Records supplied:
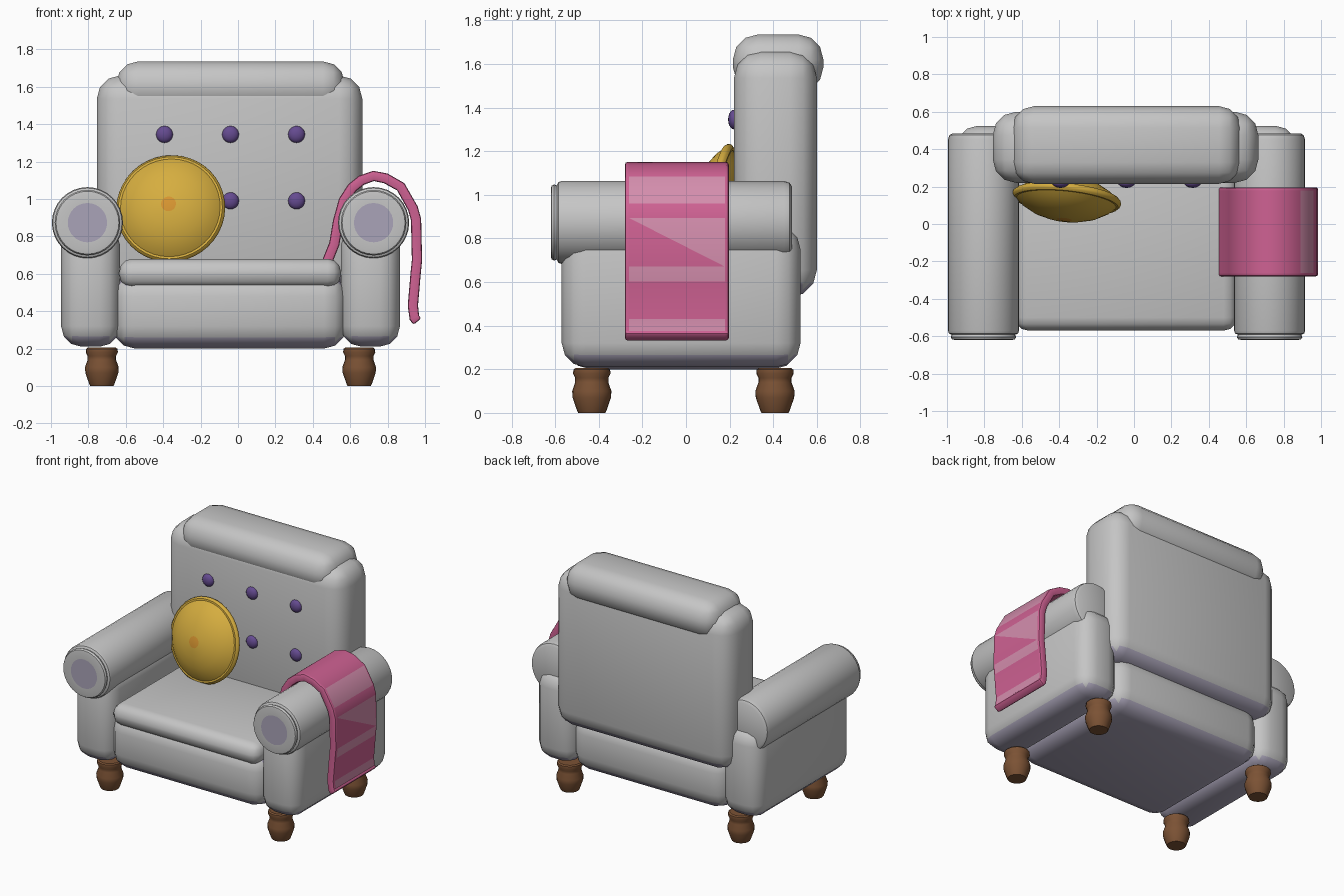
import bpy, bmesh, math
from mathutils import Matrix, Vector

cube = bpy.data.objects.get("Cube")
if cube:
    bpy.data.objects.remove(cube, do_unlink=True)


def material(name, rgb):
    m = bpy.data.materials.new(name)
    m.use_nodes = True
    m.diffuse_color = (*rgb, 1)
    for node in m.node_tree.nodes:
        if node.type == 'BSDF_PRINCIPLED':
            node.inputs["Base Color"].default_value = (*rgb, 1)
    return m


GREY = material("grey fabric", (.56, .56, .56))
LAVENDER = material("lavender grey fabric", (.40, .37, .48))
PINK = material("pink blanket", (.62, .12, .29))
LIGHT_PINK = material("light pink stripe", (.66, .27, .42))
YELLOW = material("yellow pillow", (.67, .42, .05))
ORANGE = material("orange pillow centre", (.68, .30, .03))
PURPLE = material("purple button", (.13, .07, .28))
BROWN = material("brown wood", (.20, .085, .035))


def finish(name, bm, mats, rule=None, angle=35):
    """Turn a bmesh into a named object, colour it by rule and smooth it."""
    bmesh.ops.recalc_face_normals(bm, faces=bm.faces)
    bm.normal_update()
    if rule:
        for f in bm.faces:
            f.material_index = int(rule(f))
    mesh = bpy.data.meshes.new(name)
    bm.to_mesh(mesh)
    bm.free()
    for m in mats:
        mesh.materials.append(m)
    ob = bpy.data.objects.new(name, mesh)
    bpy.context.collection.objects.link(ob)
    smooth(ob, angle)
    return ob


def smooth(ob, angle):
    bpy.ops.object.select_all(action='DESELECT')
    ob.select_set(True)
    bpy.context.view_layer.objects.active = ob
    bpy.ops.object.shade_smooth_by_angle(angle=math.radians(angle))


def padded_box(name, xs, ys, zs, radius, rule=None, segments=3):
    """Box with rounded edges between the given limits."""
    bm = bmesh.new()
    bmesh.ops.create_cube(bm, size=1)
    for v in bm.verts:
        for axis, (lo, hi) in enumerate((xs, ys, zs)):
            v.co[axis] = hi if v.co[axis] > 0 else lo
    bmesh.ops.bevel(bm, geom=bm.edges[:], offset=radius, segments=segments,
                    profile=.5, affect='EDGES', clamp_overlap=True)
    return finish(name, bm, [GREY, LAVENDER], rule)


def lathe(name, profile, mats, matrix, steps=32, rule=None):
    """Turn (radius, height) points around z, then place with matrix."""
    bm = bmesh.new()
    vs = [bm.verts.new((r, 0, h)) for r, h in profile]
    es = [bm.edges.new(pair) for pair in zip(vs, vs[1:])]
    bmesh.ops.spin(bm, geom=vs + es, cent=(0, 0, 0), axis=(0, 0, 1),
                   angle=math.tau, steps=steps)
    bmesh.ops.remove_doubles(bm, verts=bm.verts, dist=1e-4)
    ob = finish(name, bm, mats, rule)
    ob.matrix_world = matrix
    return ob


def underside(f):
    return f.normal.z < -.6


MID = -.04                                  # centre line of the chair
FORWARD = Matrix.Rotation(math.pi / 2, 4, 'X')   # local z points to the front

# Body of the chair
padded_box("base", (-.67, .58), (-.555, .52), (.2, .6), .12,
           lambda f: abs(f.normal.z) > .6)
padded_box("seat_cushion", (-.635, .55), (-.57, .35), (.525, .68), .07)
padded_box("backrest", (-.755, .665), (.22, .6), (.53, 1.66), .125, underside)
padded_box("head_cushion", (-.65, .57), (.215, .63), (1.47, 1.735), .115)

# Arms: padded side box with a round roll and a front disc
ROLL = [(0, .62), (.105, .62), (.15, .62), (.168, .617), (.175, .605),
        (.17, .592), (.185, .585), (.19, .57), (.19, -.45), (.182, -.475),
        (.165, -.485), (0, -.485)]
for side, s in (("right", -1), ("left", 1)):
    x = MID + s * .748
    padded_box(side + "_arm_side", (x - .158, x + .158), (-.57, .525),
               (.21, .86), .11, underside)
    lathe(side + "_arm_roll", ROLL, [GREY, LAVENDER],
          Matrix.Translation((MID + s * .765, 0, .873)) @ FORWARD,
          rule=lambda f: f.calc_center_median().z > .61
          and f.calc_center_median().to_2d().length < .1)

# Turned legs
LEG = [(0, 0), (.062, 0), (.068, .012), (.088, .07), (.09, .1), (.076, .14),
       (.076, .16), (.086, .18), (.084, .198), (.075, .205), (0, .205)]
for depth, y in (("front", -.432), ("back", .408)):
    for side, s in (("right", -1), ("left", 1)):
        lathe(f"{depth}_{side}_leg", LEG, [BROWN],
              Matrix.Translation((MID + s * .688, y, 0)), 20)

# Backrest buttons
for row, z in (("lower", .99), ("upper", 1.345)):
    for col in (-1, 0, 1):
        bm = bmesh.new()
        bmesh.ops.create_uvsphere(bm, u_segments=16, v_segments=10, radius=.045)
        bmesh.ops.scale(bm, vec=(1, .6, 1), verts=bm.verts)
        bmesh.ops.translate(bm, vec=(MID + col * .353, .22, z), verts=bm.verts)
        finish(f"{row}_button_{col + 2}", bm, [PURPLE])

# Round pillow with piping, leaning on the backrest
front = [(0, .117), (.04, .115), (.11, .103), (.18, .08), (.24, .045),
         (.268, .02)]
piping = [(.28, .02), (.29, .01), (.293, 0), (.29, -.01), (.28, -.02)]
back = [(r, -h) for r, h in reversed(front)]
lean = (Matrix.Rotation(math.radians(-6), 4, 'Z')
        @ Matrix.Rotation(math.radians(-13), 4, 'X'))
lathe("round_pillow", front + piping + back, [YELLOW, ORANGE],
      Matrix.Translation((-.36, .135, .948)) @ lean @ FORWARD, 40,
      lambda f: abs(f.calc_center_median().z) > .11)

# Blanket draped over the left arm, with lighter stripes on the outside
PATH = [(.45, .58), (.475, .66), (.515, .76), (.535, .88), (.565, .99),
        (.61, 1.06), (.66, 1.1), (.725, 1.123), (.79, 1.11), (.87, 1.065),
        (.935, .95), (.952, .89), (.957, .672), (.95, .605), (.935, .43),
        (.943, .365), (.96, .345)]
STRIPES = (9, 12, 14)
DIAGONAL = 11
bm = bmesh.new()
rows = [[bm.verts.new((x, y, z)) for y in (-.28, -.262, .178, .196)]
        for x, z in PATH]
for i, (a, b) in enumerate(zip(rows, rows[1:])):
    for j in range(3):
        if i == DIAGONAL and j == 1:
            bm.faces.new((a[1], a[2], b[2])).material_index = 1
            bm.faces.new((a[1], b[2], b[1]))
        else:
            f = bm.faces.new((a[j], a[j + 1], b[j + 1], b[j]))
            f.material_index = int(j == 1 and i in STRIPES)
blanket = finish("blanket", bm, [PINK, LIGHT_PINK])
thick = blanket.modifiers.new("thickness", 'SOLIDIFY')
thick.thickness = .055
thick.offset = 0
soft = blanket.modifiers.new("soft_edges", 'BEVEL')
soft.width = .012
soft.segments = 2
soft.limit_method = 'ANGLE'
soft.angle_limit = math.radians(60)
bpy.ops.object.convert(target='MESH')
smooth(blanket, 35)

How to complete this task:
Where the material above includes pictures, omit them and retype everything else exactly.

Result:
import bpy, bmesh, math
from mathutils import Matrix, Vector

cube = bpy.data.objects.get("Cube")
if cube:
    bpy.data.objects.remove(cube, do_unlink=True)


def material(name, rgb):
    m = bpy.data.materials.new(name)
    m.use_nodes = True
    m.diffuse_color = (*rgb, 1)
    for node in m.node_tree.nodes:
        if node.type == 'BSDF_PRINCIPLED':
            node.inputs["Base Color"].default_value = (*rgb, 1)
    return m


GREY = material("grey fabric", (.56, .56, .56))
LAVENDER = material("lavender grey fabric", (.40, .37, .48))
PINK = material("pink blanket", (.62, .12, .29))
LIGHT_PINK = material("light pink stripe", (.66, .27, .42))
YELLOW = material("yellow pillow", (.67, .42, .05))
ORANGE = material("orange pillow centre", (.68, .30, .03))
PURPLE = material("purple button", (.13, .07, .28))
BROWN = material("brown wood", (.20, .085, .035))


def finish(name, bm, mats, rule=None, angle=35):
    """Turn a bmesh into a named object, colour it by rule and smooth it."""
    bmesh.ops.recalc_face_normals(bm, faces=bm.faces)
    bm.normal_update()
    if rule:
        for f in bm.faces:
            f.material_index = int(rule(f))
    mesh = bpy.data.meshes.new(name)
    bm.to_mesh(mesh)
    bm.free()
    for m in mats:
        mesh.materials.append(m)
    ob = bpy.data.objects.new(name, mesh)
    bpy.context.collection.objects.link(ob)
    smooth(ob, angle)
    return ob


def smooth(ob, angle):
    bpy.ops.object.select_all(action='DESELECT')
    ob.select_set(True)
    bpy.context.view_layer.objects.active = ob
    bpy.ops.object.shade_smooth_by_angle(angle=math.radians(angle))


def padded_box(name, xs, ys, zs, radius, rule=None, segments=3):
    """Box with rounded edges between the given limits."""
    bm = bmesh.new()
    bmesh.ops.create_cube(bm, size=1)
    for v in bm.verts:
        for axis, (lo, hi) in enumerate((xs, ys, zs)):
            v.co[axis] = hi if v.co[axis] > 0 else lo
    bmesh.ops.bevel(bm, geom=bm.edges[:], offset=radius, segments=segments,
                    profile=.5, affect='EDGES', clamp_overlap=True)
    return finish(name, bm, [GREY, LAVENDER], rule)


def lathe(name, profile, mats, matrix, steps=32, rule=None):
    """Turn (radius, height) points around z, then place with matrix."""
    bm = bmesh.new()
    vs = [bm.verts.new((r, 0, h)) for r, h in profile]
    es = [bm.edges.new(pair) for pair in zip(vs, vs[1:])]
    bmesh.ops.spin(bm, geom=vs + es, cent=(0, 0, 0), axis=(0, 0, 1),
                   angle=math.tau, steps=steps)
    bmesh.ops.remove_doubles(bm, verts=bm.verts, dist=1e-4)
    ob = finish(name, bm, mats, rule)
    ob.matrix_world = matrix
    return ob


def underside(f):
    return f.normal.z < -.6


MID = -.04                                  # centre line of the chair
FORWARD = Matrix.Rotation(math.pi / 2, 4, 'X')   # local z points to the front

# Body of the chair
padded_box("base", (-.67, .58), (-.555, .52), (.2, .6), .12,
           lambda f: abs(f.normal.z) > .6)
padded_box("seat_cushion", (-.635, .55), (-.57, .35), (.525, .68), .07)
padded_box("backrest", (-.755, .665), (.22, .6), (.53, 1.66), .125, underside)
padded_box("head_cushion", (-.65, .57), (.215, .63), (1.47, 1.735), .115)

# Arms: padded side box with a round roll and a front disc
ROLL = [(0, .62), (.105, .62), (.15, .62), (.168, .617), (.175, .605),
        (.17, .592), (.185, .585), (.19, .57), (.19, -.45), (.182, -.475),
        (.165, -.485), (0, -.485)]
for side, s in (("right", -1), ("left", 1)):
    x = MID + s * .748
    padded_box(side + "_arm_side", (x - .158, x + .158), (-.57, .525),
               (.21, .86), .11, underside)
    lathe(side + "_arm_roll", ROLL, [GREY, LAVENDER],
          Matrix.Translation((MID + s * .765, 0, .873)) @ FORWARD,
          rule=lambda f: f.calc_center_median().z > .61
          and f.calc_center_median().to_2d().length < .1)

# Turned legs
LEG = [(0, 0), (.062, 0), (.068, .012), (.088, .07), (.09, .1), (.076, .14),
       (.076, .16), (.086, .18), (.084, .198), (.075, .205), (0, .205)]
for depth, y in (("front", -.432), ("back", .408)):
    for side, s in (("right", -1), ("left", 1)):
        lathe(f"{depth}_{side}_leg", LEG, [BROWN],
              Matrix.Translation((MID + s * .688, y, 0)), 20)

# Backrest buttons
for row, z in (("lower", .99), ("upper", 1.345)):
    for col in (-1, 0, 1):
        bm = bmesh.new()
        bmesh.ops.create_uvsphere(bm, u_segments=16, v_segments=10, radius=.045)
        bmesh.ops.scale(bm, vec=(1, .6, 1), verts=bm.verts)
        bmesh.ops.translate(bm, vec=(MID + col * .353, .22, z), verts=bm.verts)
        finish(f"{row}_button_{col + 2}", bm, [PURPLE])

# Round pillow with piping, leaning on the backrest
front = [(0, .117), (.04, .115), (.11, .103), (.18, .08), (.24, .045),
         (.268, .02)]
piping = [(.28, .02), (.29, .01), (.293, 0), (.29, -.01), (.28, -.02)]
back = [(r, -h) for r, h in reversed(front)]
lean = (Matrix.Rotation(math.radians(-6), 4, 'Z')
        @ Matrix.Rotation(math.radians(-13), 4, 'X'))
lathe("round_pillow", front + piping + back, [YELLOW, ORANGE],
      Matrix.Translation((-.36, .135, .948)) @ lean @ FORWARD, 40,
      lambda f: abs(f.calc_center_median().z) > .11)

# Blanket draped over the left arm, with lighter stripes on the outside
PATH = [(.45, .58), (.475, .66), (.515, .76), (.535, .88), (.565, .99),
        (.61, 1.06), (.66, 1.1), (.725, 1.123), (.79, 1.11), (.87, 1.065),
        (.935, .95), (.952, .89), (.957, .672), (.95, .605), (.935, .43),
        (.943, .365), (.96, .345)]
STRIPES = (9, 12, 14)
DIAGONAL = 11
bm = bmesh.new()
rows = [[bm.verts.new((x, y, z)) for y in (-.28, -.262, .178, .196)]
        for x, z in PATH]
for i, (a, b) in enumerate(zip(rows, rows[1:])):
    for j in range(3):
        if i == DIAGONAL and j == 1:
            bm.faces.new((a[1], a[2], b[2])).material_index = 1
            bm.faces.new((a[1], b[2], b[1]))
        else:
            f = bm.faces.new((a[j], a[j + 1], b[j + 1], b[j]))
            f.material_index = int(j == 1 and i in STRIPES)
blanket = finish("blanket", bm, [PINK, LIGHT_PINK])
thick = blanket.modifiers.new("thickness", 'SOLIDIFY')
thick.thickness = .055
thick.offset = 0
soft = blanket.modifiers.new("soft_edges", 'BEVEL')
soft.width = .012
soft.segments = 2
soft.limit_method = 'ANGLE'
soft.angle_limit = math.radians(60)
bpy.ops.object.convert(target='MESH')
smooth(blanket, 35)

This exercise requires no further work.